Luke and Matthew have gathered in their respective Gospels some of Jesus’ words that without doubt remain deeply engraved in the minds of his closest followers. They easily could have been words that were used while Jesus moved about with his disciples through the Galilean villages, asking for something to eat, seeking friendly faces, or knocking at a neighbor’s door.
They probably didn’t always receive the answer they wanted, but Jesus doesn’t give up. His trust in the Father is absolute. His followers should learn to trust as he does: «So I say to you: Ask, and it will be given to you; seek, and you will find; knock, and the door will be opened to you». Jesus knows what he’s saying since such is his experience: «everyone who asks, receives; everyone who seeks, finds; everyone who knocks will have the door opened».
If there’s something that we need to relearn about Jesus in these times of crisis and confusion in his Church, is trust. Not as a naïve attitude of someone sitting around waiting for better times. Even less so a passive and irresponsible posture, but rather a more evangelical and prophetic behavior of following Jesus the Christ right here and right now. In fact, though his three invitations point toward the same basic attitude of trust in God, his language suggests diverse nuances.
«Ask» is the proper attitude of the poor who need to receive from another what they can’t get by their own effort. Thus did Jesus imagine his followers: as men and women who are poor, conscious of their frailty and extreme poverty, without any indication of pride or self-sufficiency. It’s not a disgrace to live in a Church that is poor, weak and deprived of power. What’s deplorable is to try to follow Jesus today by asking of the world a kind of protection that can come to us only from the Father.
«Seek» isn’t just asking. It’s more: get going, step out to reach something that is hidden from us because it’s covered or concealed. Thus Jesus sees his followers: as «seekers of God’s Reign and God’s justice». It’s normal to live today in a Church that is confused in the face of an uncertain future. What’s strange is that we don’t mobilize ourselves to seek together new paths to sow the Gospel in our modern culture.

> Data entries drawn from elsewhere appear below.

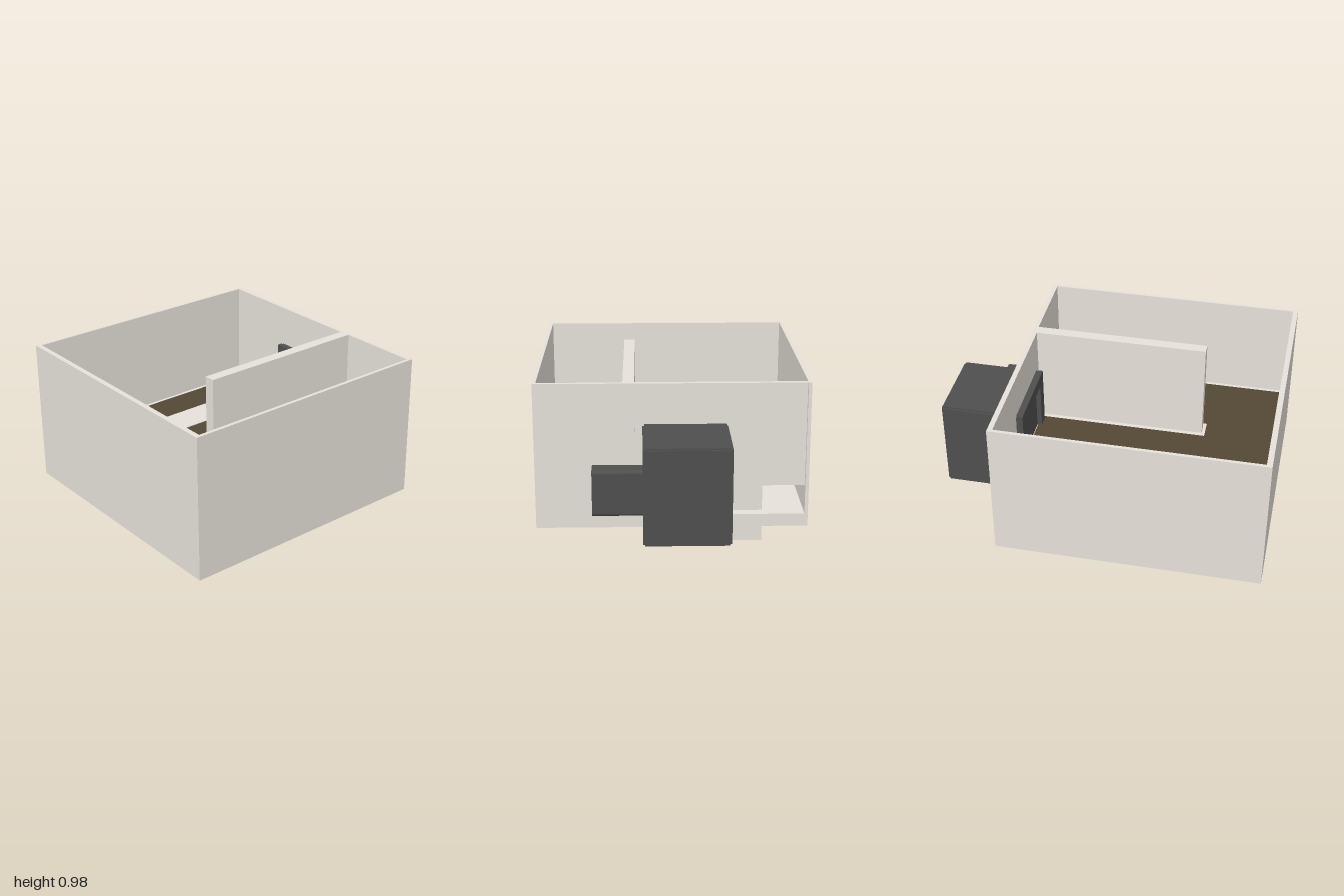
import * as THREE from 'three';

export function createModel() {
  const model = new THREE.Group();
  const cream = new THREE.MeshStandardMaterial({ color: 0xe6e2da });
  cream.name = 'cream wall';
  const dark = new THREE.MeshStandardMaterial({ color: 0x4f4f4f });
  dark.name = 'dark casing';
  const brown = new THREE.MeshStandardMaterial({ color: 0x544834 });
  brown.name = 'brown floor';

  const add = (name, geometry, material, parent = model) => {
    const mesh = new THREE.Mesh(geometry, material);
    mesh.name = name;
    parent.add(mesh);
    return mesh;
  };
  // Box given by its two corners
  const box = (name, [x0, y0, z0], [x1, y1, z1], material, parent) => {
    const g = new THREE.BoxGeometry(x1 - x0, y1 - y0, z1 - z0);
    g.translate((x0 + x1) / 2, (y0 + y1) / 2, (z0 + z1) / 2);
    return add(name, g, material, parent);
  };
  const polygon = (points) => new THREE.Shape(points.map(([x, y]) => new THREE.Vector2(x, y)));
  const rect = (x0, y0, x1, y1) => [[x0, y0], [x1, y0], [x1, y1], [x0, y1]];

  // Open-topped enclosure
  const shell = new THREE.Group();
  shell.name = 'enclosure';
  model.add(shell);
  const low = 0.19, top = 0.975, floorY = 0.36;
  box('base', [-1, 0.115, -0.785], [0.57, low, 0.785], cream, shell);
  box('frontWall', [-1, low, 0.765], [0.57, top, 0.785], cream, shell);
  box('backWall', [-1, low, -0.785], [0.57, top, -0.765], cream, shell);
  box('rightWall', [-1, low, -0.765], [-0.97, top, 0.765], cream, shell);
  box('leftWall', [0.545, low, 0.215], [0.57, top, 0.765], cream, shell);
  box('divider', [-0.5, low, 0.215], [0.545, top, 0.28], cream, shell);

  // Recessed panel behind the side unit, with a low slot left open under it
  box('recessedPanel', [0.54, floorY, -0.765], [0.546, top, 0.215], cream, shell);
  box('recessRim', [0.545, top - 0.003, -0.765], [0.57, top, 0.215], cream, shell);

  // Raised floor with a brown covering, notched around the divider
  box('floor', [-0.97, floorY - 0.004, -0.765], [0.545, floorY, 0.765], cream, shell);
  const covering = new THREE.ShapeGeometry(polygon([
    [-0.935, -0.74], [0.525, -0.74], [0.525, -0.31], [-0.52, -0.31],
    [-0.52, -0.185], [0.525, -0.185], [0.525, 0.74], [-0.935, 0.74],
  ]));
  covering.rotateX(-Math.PI / 2).translate(0, floorY + 0.003, 0);
  add('floorCovering', covering, brown, shell);

  // Long block that passes through the base
  box('lowerBlock', [-0.42, 0, -0.525], [0.505, 0.367, -0.325], cream);

  // Side unit: three crossed boxes give its small stepped edges
  const unit = new THREE.Group();
  unit.name = 'sideUnit';
  model.add(unit);
  const s = 0.01;
  box('casingEnd', [0.53, 0.17 + s, -0.318 + s], [1, 0.73 - s, 0.17 - s], dark, unit);
  box('casingHeight', [0.53, 0.17, -0.318 + s], [1 - s, 0.73, 0.17 - s], dark, unit);
  box('casingDepth', [0.53, 0.17 + s, -0.318], [1 - s, 0.73 - s, 0.17], dark, unit);

  // Inner frame around a recessed face
  const frameShape = polygon(rect(-0.165, 0.175, 0.318, 0.73));
  frameShape.holes.push(polygon(rect(-0.095, 0.245, 0.248, 0.66)));
  const frame = new THREE.ExtrudeGeometry(frameShape, { depth: 0.03, bevelEnabled: false });
  frame.rotateY(Math.PI / 2).translate(0.5, 0, 0);
  add('innerFrame', frame, dark, unit);

  // Front outlet with rounded corners
  const x0 = 0.69, x1 = 0.813, y0 = 0.275, y1 = 0.543, r = 0.02;
  const outletShape = new THREE.Shape();
  outletShape.absarc(x1 - r, y0 + r, r, -Math.PI / 2, 0);
  outletShape.absarc(x1 - r, y1 - r, r, 0, Math.PI / 2);
  outletShape.absarc(x0 + r, y1 - r, r, Math.PI / 2, Math.PI);
  outletShape.absarc(x0 + r, y0 + r, r, Math.PI, Math.PI * 1.5);
  const outlet = new THREE.ExtrudeGeometry(outletShape, { depth: 0.292, bevelEnabled: false, curveSegments: 5 });
  outlet.translate(0, 0, 0.16);
  add('outlet', outlet, dark, unit);

  return model;
}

«Knock» is to make a loud noise for someone to whom we don’t feel close to, but we believe can listen to and attend to us. Thus Jesus shouts out to his Father in the loneliness of the cross. It’s understandable that today we find blocked the faith of not a few Christians who learned to talk about, celebrate and live faith in a pre-modern culture. What’s sad is that we don’t push ourselves more to learn to follow Jesus today, shouting out to God from the contradictions, conflicts and questions of the world we live in.
José Antonio Pagola
Translator: Fr. Jay VonHandorf